Lately, when I’m struggling to name the emotions which drive me to sadness or joy I turn to the video essays produced by The School of Life. The organization produces videos, essays, and classes dedicated to unraveling the complexities of the human psyche. I hadn’t considered the nature and root of shame until this video from The School of Life. After watching, I could see how trauma and cruelty had twisted me away from the truth that I am not something to be ashamed of, but rather someone to be loved and valued. I highly recommend watching the video below, then working with a therapist to unpack the ways you have found yourself bound in shame.

 

If you enjoyed this video from The School of Life, I suggest you subscribe to their channel for more information to aid in your journey.

What Is Self-Care?

 

stars bubbles GIF by Kobie

If you had asked me last year what I do to practice self-care, I probably would have just rolled my eyes and returned to my phone. Ok, maybe I wouldn’t have been that much of a douche, but I honestly wouldn’t have had an answer that wasn’t totally made up. It’s not necessarily that I thought the concept of self-care was lame – the truth is I didn’t think I was worthy of it. That belief was completely rooted in a misunderstanding of what the hell self-care really is. Let’s jump into it!

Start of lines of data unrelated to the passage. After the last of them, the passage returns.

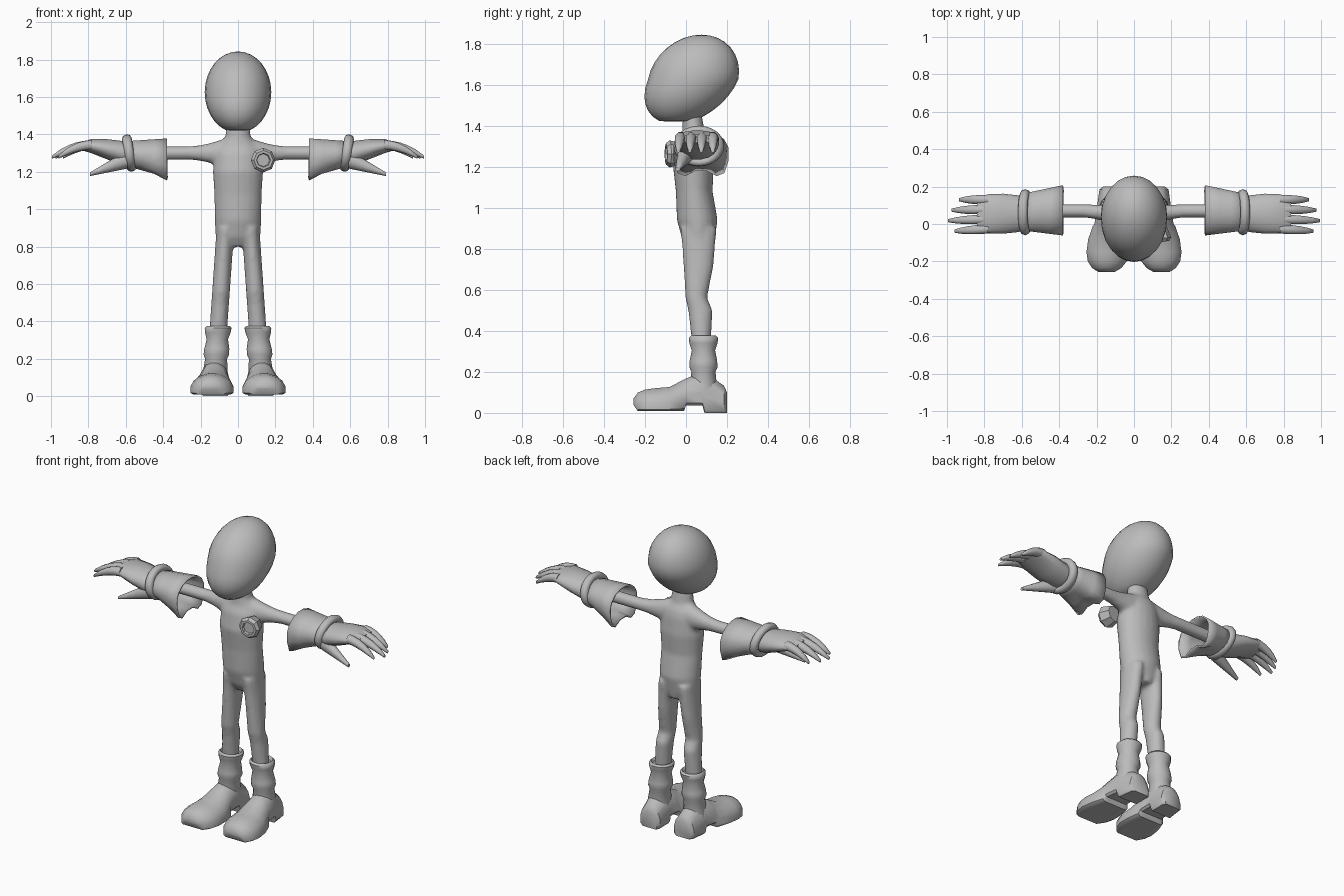
import bpy, bmesh, math

cube = bpy.data.objects.get("Cube")
if cube:
    bpy.data.objects.remove(cube, do_unlink=True)

grey = bpy.data.materials.new("plain grey")
grey.use_nodes = True
grey.diffuse_color = (0.5, 0.5, 0.5, 1)
grey.node_tree.nodes["Principled BSDF"].inputs["Base Color"].default_value = grey.diffuse_color


def loft(bm, axis, rings, sides=16, shape=None, caps=True, side=1):
    """Skin oval rings (position, centre a, centre b, radius a, radius b) along an axis."""
    loops = []
    for position, centre_a, centre_b, radius_a, radius_b in rings:
        loop = []
        for i in range(sides):
            angle = math.tau * (i + 0.5) / sides
            a, b = math.cos(angle), math.sin(angle)
            if shape:
                b = shape(position, a, b)
            point = [centre_a + radius_a * a, centre_b + radius_b * b]
            point.insert("xyz".index(axis), position)
            point[0] *= side
            loop.append(bm.verts.new(point))
        loops.append(loop)
    for low, high in zip(loops, loops[1:]):
        for i in range(sides):
            j = (i + 1) % sides
            bm.faces.new((low[i], low[j], high[j], high[i]))
    if caps:
        bm.faces.new(loops[0])
        bm.faces.new(loops[-1])


def shade(part, angle):
    bpy.ops.object.select_all(action='DESELECT')
    part.select_set(True)
    bpy.context.view_layer.objects.active = part
    bpy.ops.object.shade_smooth_by_angle(angle=math.radians(angle))


def finish(name, bm, mirror=False, angle=50):
    bmesh.ops.recalc_face_normals(bm, faces=bm.faces)
    mesh = bpy.data.meshes.new(name)
    bm.to_mesh(mesh)
    bm.free()
    mesh.materials.append(grey)
    part = bpy.data.objects.new(name, mesh)
    bpy.context.collection.objects.link(part)
    shade(part, angle)
    if mirror:
        part.modifiers.new("mirror", 'MIRROR')
    return part


# Body: torso, legs and arms fused into one smooth skin
torso = [(.8, .07, .05, .06), (.85, .06, .12, .08), (.94, .055, .125, .1),
         (1.08, .04, .127, .09), (1.2, .036, .135, .1), (1.3, .04, .125, .086),
         (1.34, .045, .105, .07), (1.38, .036, .07, .054), (1.46, .03, .06, .046)]
leg = [(.9, .06, .09), (.8, .062, .08), (.7, .06, .072), (.56, .05, .053),
       (.5, .07, .06), (.42, .073, .053), (.33, .075, .045)]


def arm_ring(x):
    flare = max(0, 1 - 4 * x) ** 1.5
    return x, .04 + .03 * min(1, 4 * x), 1.3, .036 + .04 * flare, .036 + .07 * flare


bm = bmesh.new()
loft(bm, "z", [(z, 0, y, width, depth) for z, y, width, depth in torso], 20)
for side in (1, -1):
    loft(bm, "z", [(z, .13 - .07 * z, y, .048, depth) for z, y, depth in leg], side=side)
    loft(bm, "x", [arm_ring(.02 + .06 * step) for step in range(10)], side=side)
body = finish("body", bm)
fuse = body.modifiers.new("fuse", 'REMESH')
fuse.mode = 'VOXEL'
fuse.voxel_size = 0.012
fuse.use_smooth_shade = True
soften = body.modifiers.new("soften", 'SMOOTH')
soften.iterations = 4

# Head: an egg leaning forward towards a flattened chin
bm = bmesh.new()
bmesh.ops.create_uvsphere(bm, u_segments=24, v_segments=16, radius=1)
for vert in bm.verts:
    x, y, z = vert.co
    lean = .035 + (.04 if z > 0 else .09) * z
    vert.co = (.178 * x, lean + .22 * y, max(1.42, 1.625 + .218 * z))
finish("head", bm, angle=60)

# Chest knob: short faceted dial with a recessed middle
bm = bmesh.new()
bmesh.ops.create_cone(bm, cap_ends=True, segments=8, radius1=.05, radius2=.066, depth=.06)
front = max(bm.faces, key=lambda face: face.calc_center_median().z)
for thickness, depth in ((.014, .018), (.014, 0), (.004, -.015)):
    bmesh.ops.inset_region(bm, faces=[front], thickness=thickness, depth=depth)
knob = finish("chest_knob", bm, angle=30)
knob.location = (.13, -.05, 1.262)
knob.rotation_euler = (math.radians(90), 0, math.radians(8))

# Boot shafts with rolled cuffs
shaft = [(.36, .05), (.376, .062), (.365, .073), (.34, .07), (.305, .058),
         (.255, .068), (.222, .07), (.2, .06), (.1, .07)]
bm = bmesh.new()
loft(bm, "z", [(z, .13 - .065 * z, .085, radius, radius) for z, radius in shaft])
finish("boot_shaft", bm, True)


# Shoes: flat-bottomed rings from heel to toe, with an arch between heel and sole
def flat_sole(y, a, b):
    return (max(b, -.3) + .3) / 1.3


def sole_height(y):
    if y > .08:
        return 0
    if y >= 0:
        return .036
    return .008 if y > -.25 else .04


shoe = [(.2, .052, .1), (.185, .07, .135), (.09, .077, .2), (.08, .077, .2),
        (0, .084, .17), (-.01, .092, .165), (-.08, .112, .128), (-.15, .117, .122),
        (-.2, .106, .115), (-.235, .08, .1), (-.256, .045, .07)]
bm = bmesh.new()
loft(bm, "y", [(y, .129 - .07 * y, sole_height(y), width, top - sole_height(y))
               for y, width, top in shoe], shape=flat_sole)
finish("shoe", bm, True, 40)


# Glove cuffs: flared shells whose rim hangs in two points
def pointed_rim(x, a, b):
    if b > 0:
        return b
    fade = max(0, (.6 - x) / .22) ** 2
    return b - fade * (1.1 * abs(a * b) - .35 * b * b)


bm = bmesh.new()
loft(bm, "x", [(.38 + .07 * i, .073 - .003 * i, 1.272 + .008 * i, .137 - .012 * i, .108 - .013 * i)
               for i in range(4)], shape=pointed_rim, caps=False)
cuff = finish("glove_cuff", bm, True)
shell = cuff.modifiers.new("thickness", 'SOLIDIFY')
shell.thickness = 0.01

# Wrist bands
bpy.ops.mesh.primitive_torus_add(major_segments=24, minor_segments=8, major_radius=.1,
                                 minor_radius=.026, location=(.582, .063, 1.3),
                                 rotation=(0, math.radians(99), 0))
band = bpy.context.object
band.name = "wrist_band"
band.scale = (.8, .98, 1)
bpy.ops.object.transform_apply(location=True, rotation=True, scale=True)
band.data.materials.append(grey)
shade(band, 60)
band.modifiers.new("mirror", 'MIRROR')

# Hands: palm, thumb and four drooping fingers
palm = [(.54, 1.295, .085, .06), (.62, 1.3, .1, .066), (.7, 1.32, .109, .055),
        (.78, 1.337, .106, .04), (.84, 1.336, .09, .02)]
bm = bmesh.new()
loft(bm, "x", [(x, .055, z, width, height) for x, z, width, height in palm])
loft(bm, "x", [(.59 + .05 * i, -.01 * i, 1.267 - .02 * i, .04 - .007 * i, .05 - .01 * i)
               for i in range(5)], 10)
for finger, reach in enumerate((.155, .195, .215, .18)):
    rings = []
    for step in range(6):
        t = step / 5
        radius = .027 - .018 * t ** 3
        rings.append((.78 + reach * t, .13 - finger * (.052 + .004 * t),
                      1.343 - .065 * t * t, radius, radius))
    loft(bm, "x", rings, 8)
finish("hand", bm, True, 60)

Self-care is merely defined as “care for oneself”. That’s it. Pretty simple, right? Not if you’re like me and don’t know where to start! So, I did some work with my therapist and realized I had the whole thing wrong. For many years I was simply uniformed about what constitutes taking care of myself. I thought it meant fancy meals, a trainer, mani-pedis, and other luxuries. I mean, how could I – a poor – afford to do any of that and still maintain a bank account? Well, those things aren’t bad by any stretch of the imagination, but I learned that self-care is something I define for me. I’ll lay out some examples that seemed simple at first, but really help me to feel like I’m taking good care of myself:

Watching movies I love

Brushing my teeth 3 times a day and flossing

Reading a book I’ve wanted to read

Declining something I don’t want to do

Talking about topics I love

Writing in a journal

Going to the doctor when I have an illness instead of suffering through it

Getting dressed up

Dancing!

See what I mean? Some of these things are kind of innocuous, but when I look deeply at how I feel afterwards, my spirit just feels lighter. I’ve realized that self-care encompasses not only the things we need to do to survive in a practical sense, but also the little or big things we do to keep ourselves strong emotionally. Put simply, self-care is really just showing yourself that you matter. I’m becoming more active in doing what I have to do to feel better about myself.

So, I challenge myself to practice self-care whether I’m low, or feeling great. Just as we go to the dentist every 6 months (in theory) whether we have a tooth ache or not, it’s so important to take time for ourselves even when everything seems to be going well. You just never know when something might pop up, so why not have good things in place that you can turn to.

Every Monday I’ll be sharing my self-care favorites as well as tips to define your own caring ways! What are you doing for yourself these days?

kid dancing GIF